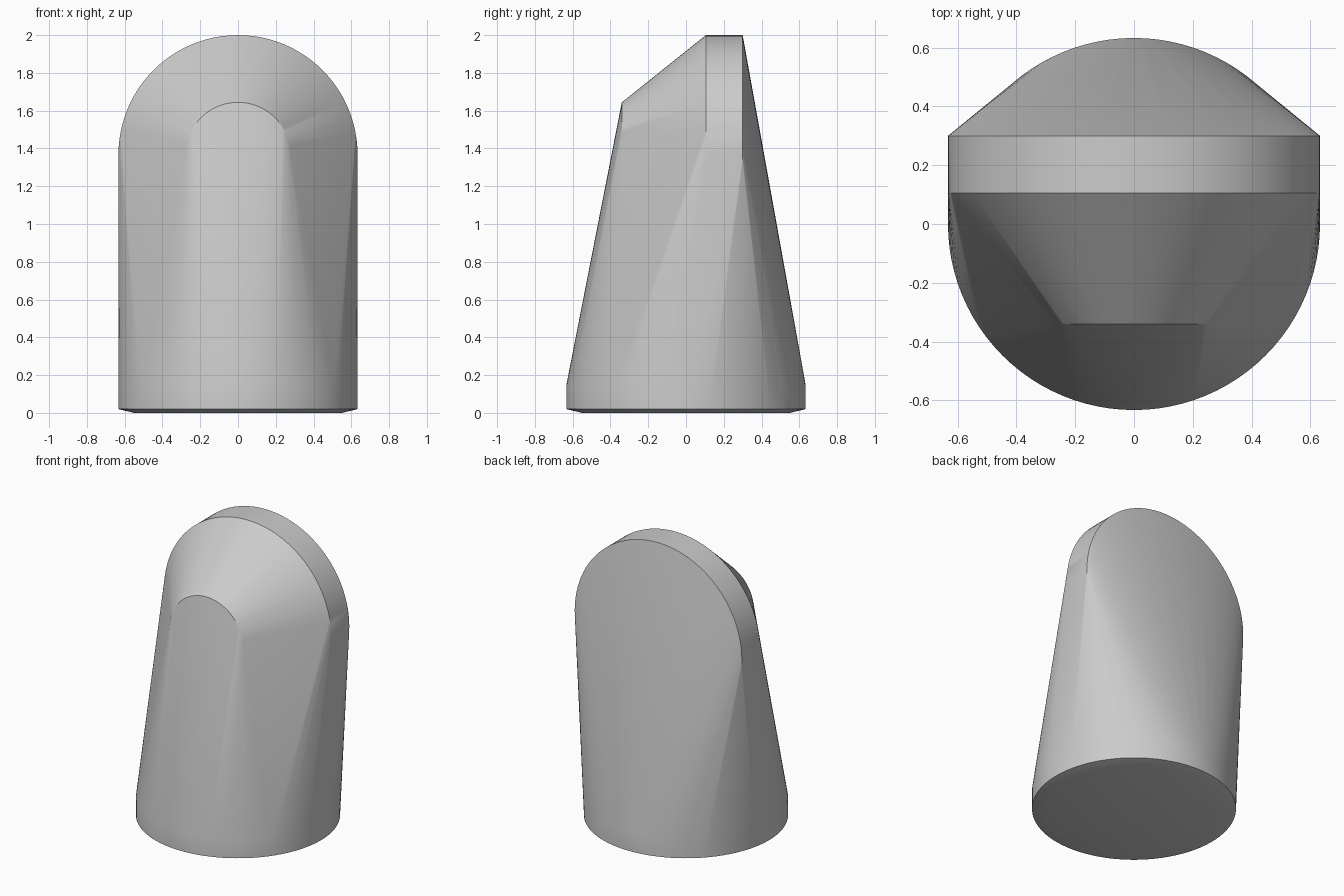
import bpy, bmesh, math

cube = bpy.data.objects.get("Cube")
if cube:
    bpy.data.objects.remove(cube, do_unlink=True)

R = 0.633            # radius of the base and of the rounded head
HEAD_Z = 2.0 - R     # height of the head's centre
SEGMENTS = 96

grey = bpy.data.materials.new("plain grey")
grey.use_nodes = True
colour = (0.6, 0.6, 0.6, 1)
grey.diffuse_color = colour
grey.node_tree.nodes["Principled BSDF"].inputs["Base Color"].default_value = colour

bm = bmesh.new()


def ring(radius, place):
    """Add a circle of points; place turns the two circle offsets into a position."""
    for i in range(SEGMENTS):
        a = math.tau * i / SEGMENTS
        bm.verts.new(place(radius * math.cos(a), radius * math.sin(a)))


# Round base with a shallow chamfer underneath
for radius, z in ((0.55, 0), (R, 0.02), (R, 0.15)):
    ring(radius, lambda u, v: (u, v, z))

# Upright rounded head, and the smaller nose disc before it
for radius, y in ((R, 0.3), (R, 0.105), (0.277, -0.34)):
    ring(radius, lambda u, v: (u, y, HEAD_Z + v))

# Skin stretched over all the rings
hull = bmesh.ops.convex_hull(bm, input=bm.verts[:])
inside = {g for g in hull["geom_interior"] + hull["geom_unused"]
          if isinstance(g, bmesh.types.BMVert)}
bmesh.ops.delete(bm, geom=list(inside), context="VERTS")
bmesh.ops.dissolve_limit(bm, angle_limit=math.radians(0.05),
                         verts=bm.verts[:], edges=bm.edges[:])
bmesh.ops.recalc_face_normals(bm, faces=bm.faces[:])

mesh = bpy.data.meshes.new("tapered_body")
bm.to_mesh(mesh)
bm.free()
mesh.materials.append(grey)
body = bpy.data.objects.new("tapered_body", mesh)
bpy.context.collection.objects.link(body)
bpy.context.view_layer.objects.active = body
body.select_set(True)
bpy.ops.object.shade_smooth_by_angle(angle=math.radians(30))
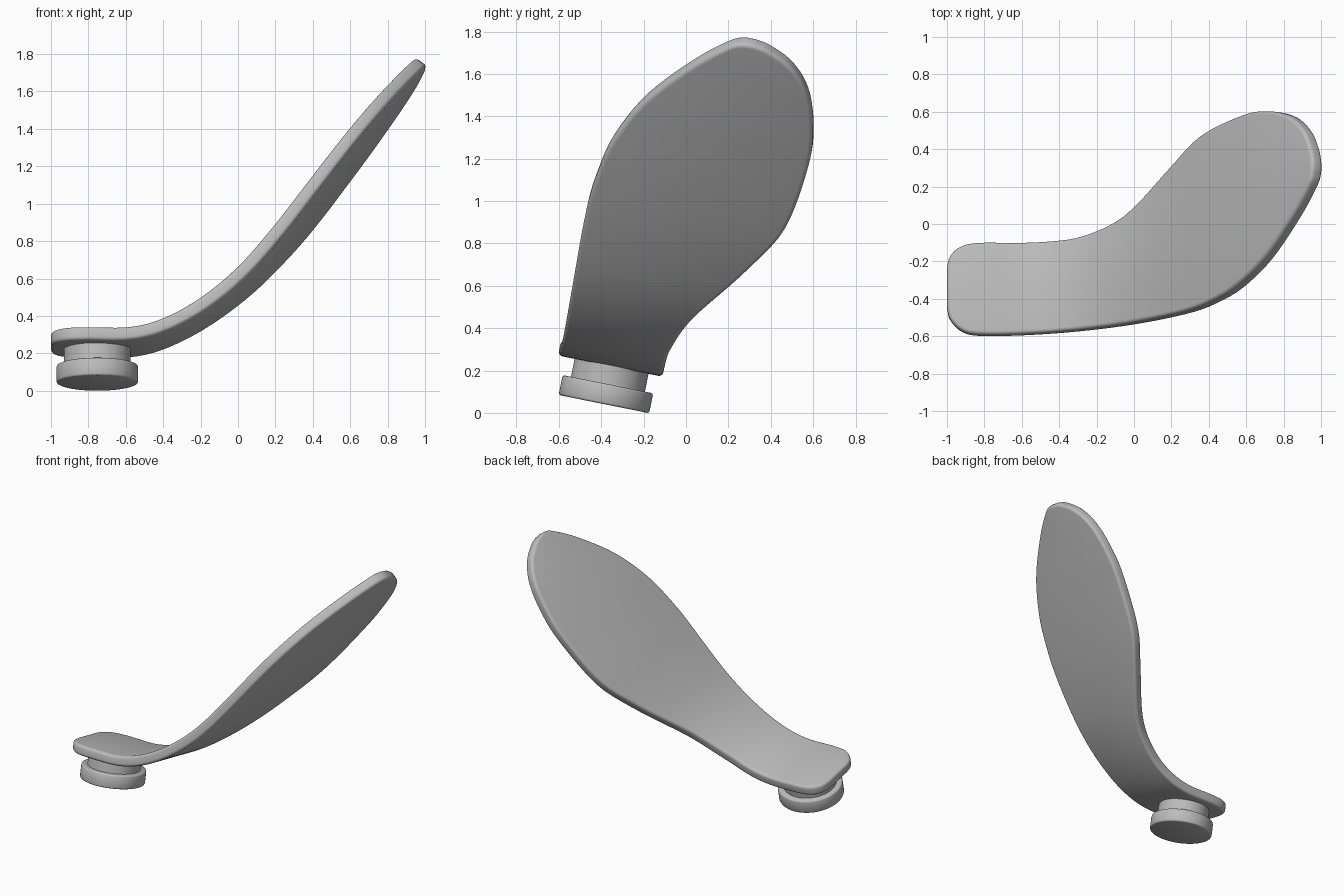
import bpy, bmesh, math
from mathutils import Vector, Matrix

if "Cube" in bpy.data.objects:
    bpy.data.objects.remove(bpy.data.objects["Cube"])

TILT = math.radians(11.4)
SIN, COS = math.sin(TILT), math.cos(TILT)
LEAN = Matrix.Rotation(-TILT, 4, 'X')
THICK, ROUND, STATIONS = 0.072, 0.02, 72
X0, X1 = -1.0, 0.952

grey = bpy.data.materials.new("plain_grey")
grey.use_nodes = True
grey.diffuse_color = (0.5, 0.5, 0.5, 1)
grey.node_tree.nodes["Principled BSDF"].inputs["Base Color"].default_value = (0.5, 0.5, 0.5, 1)


def smooth_path(points, steps=24):
    """Catmull-Rom curve through 2D points."""
    p = [Vector(q) for q in points]
    p = [2 * p[0] - p[1]] + p + [2 * p[-1] - p[-2]]
    path = []
    for a, b, c, d in zip(p, p[1:], p[2:], p[3:]):
        for k in range(steps):
            t = k / steps
            path.append(0.5 * (2 * b + (c - a) * t + (2 * a - 5 * b + 4 * c - d) * t * t
                               + (3 * b - a - 3 * c + d) * t ** 3))
    return path + [p[-2]]


def height_at(path, x):
    for a, b in zip(path, path[1:]):
        if a.x <= x <= b.x and b.x > a.x:
            return a.y + (b.y - a.y) * (x - a.x) / (b.x - a.x)
    return path[0].y if x < path[0].x else path[-1].y


def finish(name, bm, angle=40):
    bmesh.ops.recalc_face_normals(bm, faces=bm.faces[:])
    mesh = bpy.data.meshes.new(name)
    bm.to_mesh(mesh)
    bm.free()
    mesh.materials.append(grey)
    obj = bpy.data.objects.new(name, mesh)
    bpy.context.collection.objects.link(obj)
    mesh.transform(LEAN)
    bpy.ops.object.select_all(action='DESELECT')
    obj.select_set(True)
    bpy.context.view_layer.objects.active = obj
    bpy.ops.object.shade_smooth_by_angle(angle=math.radians(angle))
    return obj


# Bend of the blade, and its two long edges seen in plan
bend = smooth_path([(-1.2, .22), (-1, .22), (-.8, .22), (-.58, .222), (-.4, .27), (-.2, .382),
                    (0, .55), (.2, .782), (.4, 1.049), (.6, 1.326), (.8, 1.6), (1, 1.865)])
back_edge = smooth_path([(X0, -.24), (-.988, -.18), (-.94, -.125), (-.84, -.098), (-.6, -.097),
                         (-.42, -.087), (-.29, -.065), (-.13, 0), (0, .1), (.19, .31), (.35, .475),
                         (.57, .583), (.7, .605), (.82, .58), (.9, .505), (.942, .4), (X1, .335)])
front_edge = smooth_path([(X0, -.44), (-.985, -.5), (-.93, -.56), (-.84, -.587), (-.6, -.585),
                          (-.3, -.563), (0, -.523), (.27, -.465), (.42, -.405), (.54, -.33),
                          (.69, -.18), (.845, .05), (.935, .22), (X1, .29)])


def surface_point(edge, x):
    z = height_at(bend, x)
    return Vector((x, (height_at(edge, x) - z * SIN) / COS, z))


def surface_normal(x):
    e = 0.02
    slope = (height_at(bend, x + e) - height_at(bend, x - e)) / (2 * e)
    return Vector((-slope, 0, 1)).normalized()


# Paddle blade: rounded rim rings, closed by strips on both faces
xs = [X0 + (X1 - X0) * (1 - math.cos(math.pi * i / STATIONS)) / 2 for i in range(STATIONS + 1)]
xs[-1] = X1
loop = [surface_point(back_edge, x) for x in xs] + [surface_point(front_edge, x) for x in reversed(xs)]
count = len(loop)
rim = []
for k in range(5):
    a = math.pi / 2 * k / 4
    rim.append((ROUND * (1 - math.sin(a)), ROUND * (1 - math.cos(a))))
rim += [(inset, THICK - depth) for inset, depth in reversed(rim)]

bm = bmesh.new()
rings = []
for inset, depth in rim:
    ring = []
    for i, p in enumerate(loop):
        n = surface_normal(p.x)
        before = (p - loop[i - 1]).normalized()
        after = (loop[(i + 1) % count] - p).normalized()
        inward = (before + after).cross(n).normalized()
        ring.append(bm.verts.new(p + inward * inset - n * depth))
    rings.append(ring)
for r, s in zip(rings, rings[1:]):
    for i in range(count):
        j = (i + 1) % count
        bm.faces.new((r[i], r[j], s[j], s[i]))
for ring in (rings[0], rings[-1]):
    for i in range(STATIONS):
        bm.faces.new((ring[i], ring[i + 1], ring[count - 2 - i], ring[count - 1 - i]))
finish("paddle_blade", bm)


def lathe(name, profile, centre, sides=64):
    bm = bmesh.new()
    verts = [bm.verts.new((r, 0, z)) for r, z in profile]
    edges = [bm.edges.new(pair) for pair in zip(verts, verts[1:])]
    bmesh.ops.spin(bm, geom=verts + edges, cent=(0, 0, 0), axis=(0, 0, 1),
                   angle=math.tau, steps=sides)
    bmesh.ops.remove_doubles(bm, verts=bm.verts[:], dist=1e-5)
    bmesh.ops.translate(bm, verts=bm.verts[:], vec=centre)
    return finish(name, bm, 50)


# Round foot and the neck that joins it to the blade
hub = (-.752, -.388, -.036)
lathe("foot_disc", [(0, 0), (.208, 0), (.215, .003), (.218, .01), (.218, .086),
                    (.215, .093), (.208, .096), (0, .096)], hub)
lathe("foot_neck", [(0, .09), (.178, .09), (.178, .195), (0, .195)], hub)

-------------------------

> **EXERCISE DESCRIPTION**: Within the material above, the line with "j = (i + 1) % count" opens the range and the line with "angle=math.tau, steps=sides)" closes it; reproduce that range word for word.

> **SOLUTION**:
        j = (i + 1) % count
        bm.faces.new((r[i], r[j], s[j], s[i]))
for ring in (rings[0], rings[-1]):
    for i in range(STATIONS):
        bm.faces.new((ring[i], ring[i + 1], ring[count - 2 - i], ring[count - 1 - i]))
finish("paddle_blade", bm)


def lathe(name, profile, centre, sides=64):
    bm = bmesh.new()
    verts = [bm.verts.new((r, 0, z)) for r, z in profile]
    edges = [bm.edges.new(pair) for pair in zip(verts, verts[1:])]
    bmesh.ops.spin(bm, geom=verts + edges, cent=(0, 0, 0), axis=(0, 0, 1),
                   angle=math.tau, steps=sides)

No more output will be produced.